But some observers, including state Rep. Terry Landry, D-New Iberia, say while improvements to mental health care are welcome, the fixation on mental illness in the wake of gun violence is misinformed, or worse, a distraction by politicians who want to talk about anything but changing gun laws.

“It’s an excuse, and a way to deflect from the real cause and problem,” said Landry, a former State Police superintendent, who said he agrees with the need to enhance behavioral health care. But as a proud gun owner, he said the effort should be paired with what he calls “sensible gun restrictions.”

“I believe in responsible ownership.
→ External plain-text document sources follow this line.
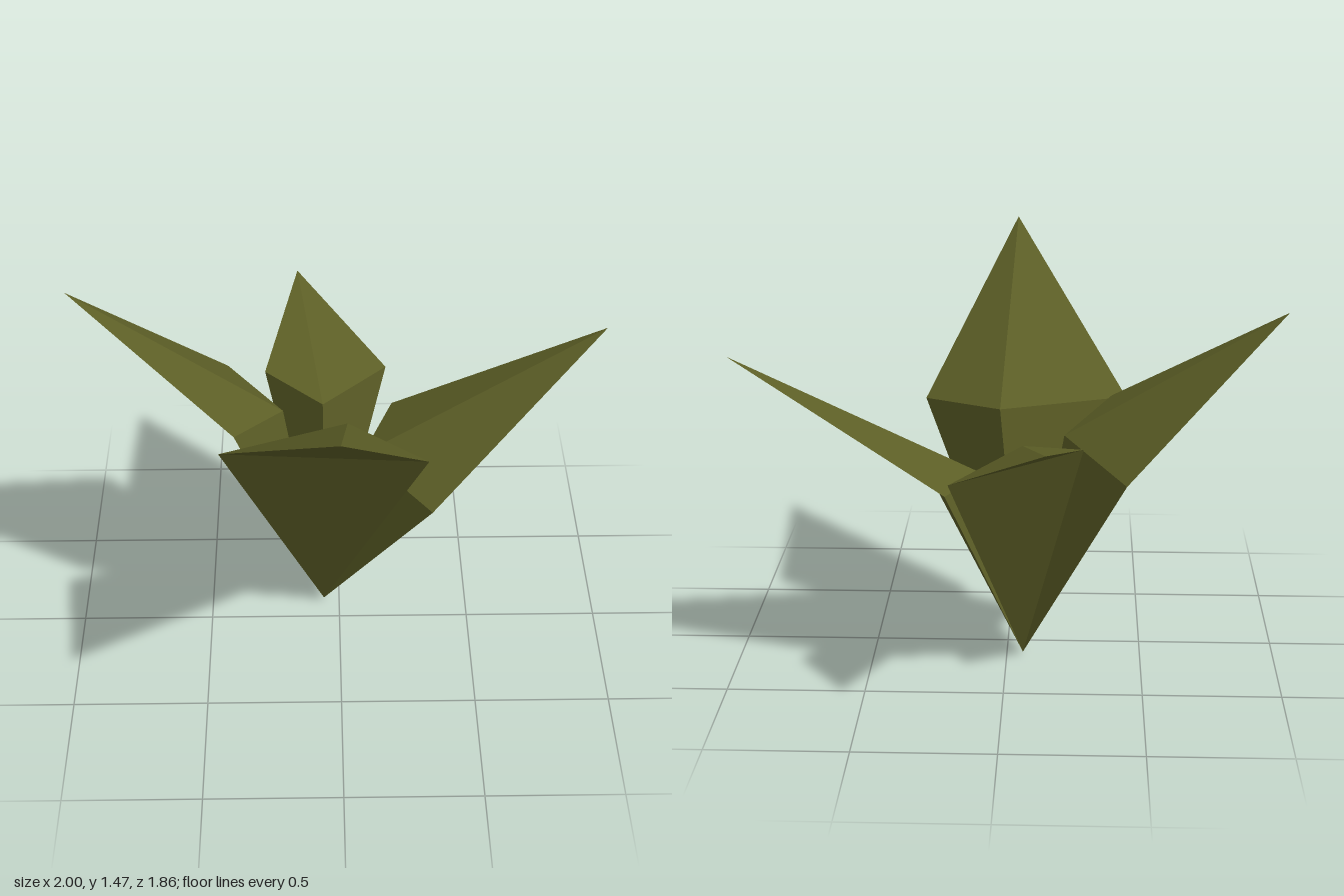
import * as THREE from 'three';

// Shared point at the foot where all four leaves meet
const BASE = [-0.06, 0, -0.115];

// Each leaf: corners as seen from outside, the raised inner fold, and the tip
const LEAVES = [
  { name: 'frontLeaf', left: [-0.44, 0.92, 0.19], right: [0.32, 0.9, 0.22], fold: [0.03, 0.92, 0], tip: [-0.01, 1.47, 0.93] },
  { name: 'leftLeaf', left: [0.34, 0.655, 0.2], right: [0.21, 0.72, -0.43], fold: [0.09, 0.705, -0.11], tip: [1, 1.175, -0.24] },
  { name: 'backLeaf', left: [0.19, 0.805, -0.56], right: [-0.28, 0.89, -0.4], fold: [-0.06, 0.85, -0.23], tip: [-0.155, 1.03, -0.93] },
  { name: 'rightLeaf', left: [-0.43, 0.81, -0.57], right: [-0.385, 0.945, 0.12], fold: [-0.21, 0.87, -0.16], tip: [-1, 1.35, -0.23] },
];

// Closed leaf: a three-corner ring joined down to the base and out to the tip
function leafGeometry({ left, right, fold, tip }) {
  const ring = [left, right, fold];
  const positions = [];
  ring.forEach((a, i) => {
    const b = ring[(i + 1) % 3];
    positions.push(...tip, ...a, ...b, ...BASE, ...b, ...a);
  });
  const geometry = new THREE.BufferGeometry();
  geometry.setAttribute('position', new THREE.Float32BufferAttribute(positions, 3));
  geometry.computeVertexNormals(); // unshared corners give flat faces
  return geometry;
}

export function createModel() {
  const group = new THREE.Group();
  group.name = 'plant';
  const olive = new THREE.MeshStandardMaterial({ color: 0x5c5e26 });
  olive.name = 'olive green';

  for (const leaf of LEAVES) {
    const mesh = new THREE.Mesh(leafGeometry(leaf), olive);
    mesh.name = leaf.name;
    group.add(mesh);
  }
  return group;
}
I don’t carry guns to church or a public meeting,” he said, noting his views haven’t gotten much traction in the Legislature. “If there’s a place I’m afraid to go, I don’t go. I don’t think everyone being armed is the solution to prevent violence.”
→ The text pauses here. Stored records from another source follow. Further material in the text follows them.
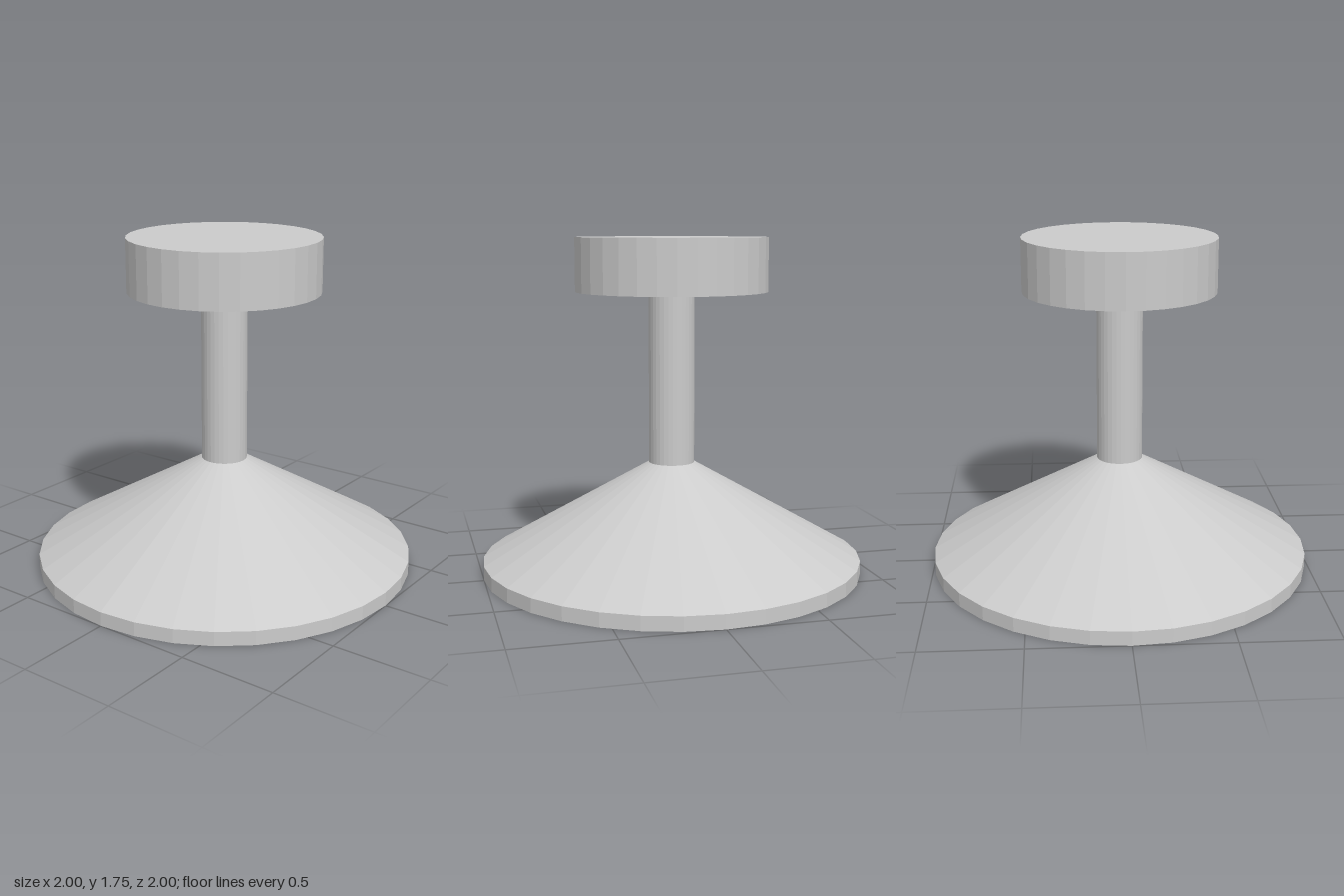
import * as THREE from 'three';

const SIDES = 32;

export function createModel() {
  const model = new THREE.Group();
  const material = new THREE.MeshStandardMaterial({ color: 0xcccccc, flatShading: true });

  const add = (name, geometry) => {
    const mesh = new THREE.Mesh(geometry, material);
    mesh.name = name;
    model.add(mesh);
  };
  // Upright cylinder between two heights
  const disc = (name, radius, bottom, top) =>
    add(name, new THREE.CylinderGeometry(radius, radius, top - bottom, SIDES)
      .translate(0, (bottom + top) / 2, 0));

  // Hollow conical base: underside, rim, then the outer slope
  const profile = [[0, 0.505], [0.12, 0.505], [1, 0], [1, 0.073], [0.12, 0.578]]
    .map(([r, y]) => new THREE.Vector2(r, y));
  add('base', new THREE.LatheGeometry(profile, SIDES));

  // Stem and top knob
  disc('stem', 0.12, 0.56, 1.476);
  disc('knob', 0.5, 1.476, 1.755);

  // Small fastener under the base
  disc('fastener', 0.057, 0.472, 0.51);

  return model;
}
Some health experts say the issue of gun violence has been too easily tied to mental illness, a misconception driven by headline-grabbing mass killers who happen to have had mental health issues.

“That should not be a knee-jerk reaction that you think ‘mentally ill’ when you hear of gun violence,” said Dr. Rochelle Head-Dunham, the top-ranking mental health official at the state Department of Health and Hospitals.

“I think that there’s some branding and brainwashing that’s going on in prompting people to think that way, but I think it’s clearly because people just don’t understand mental illness,” she said.

Mentally ill people are more likely to be victims rather than perpetrators of violence, Head-Dunham said.

Ari Freilich, staff attorney at the Law Center to Prevent Gun Violence, said talking about mental illness “is a necessary but insufficient part of the debate.”

“It is true the majority of gun violence and gun homicides are not perpetrated by mentally ill individuals. They do play a disproportionate role in mass shootings, but everyday gun violence hitting Baton Rouge is probably not (due to) mental illness in many cases, and the majority of mentally ill individuals aren’t violent,” he said, a sentiment shared by Obama in his proposals.

Still, Freilich says, gun restrictions should be made more agile, especially since restricting gun access for someone experiencing a sudden, violent mental crisis requires fast legal action, not a prolonged court process.

Freilich pointed to California, where his organization is based, where a law went into effect Jan. 1 that allows concerned family members and law enforcement agencies to ask courts to issue temporary orders that would restrict a person’s ability to buy or have guns for a short time. The Gun Violence Protective Order, Freilich said, can kick in during moments of crisis when a person presents a serious risk but hasn’t carried out a crime or been involuntarily committed to psychiatric care.

Some other states like Illinois, Massachusetts and Indiana also have in place gun restrictions based on certain domestic violence offenses, according to data compiled by the LCPGV.

Landry said he’s been “playing defense” when it comes to gun measures in the state but is speaking to groups and other legislators about possible gun restrictions that he could introduce at the Legislature.

“I see the carnage. I see the pain and suffering. I’ve gone to too many funerals,” he said. “We can’t go to vigils and light candles and expect it to go away.”

Follow Maya Lau on Twitter, @mayalau.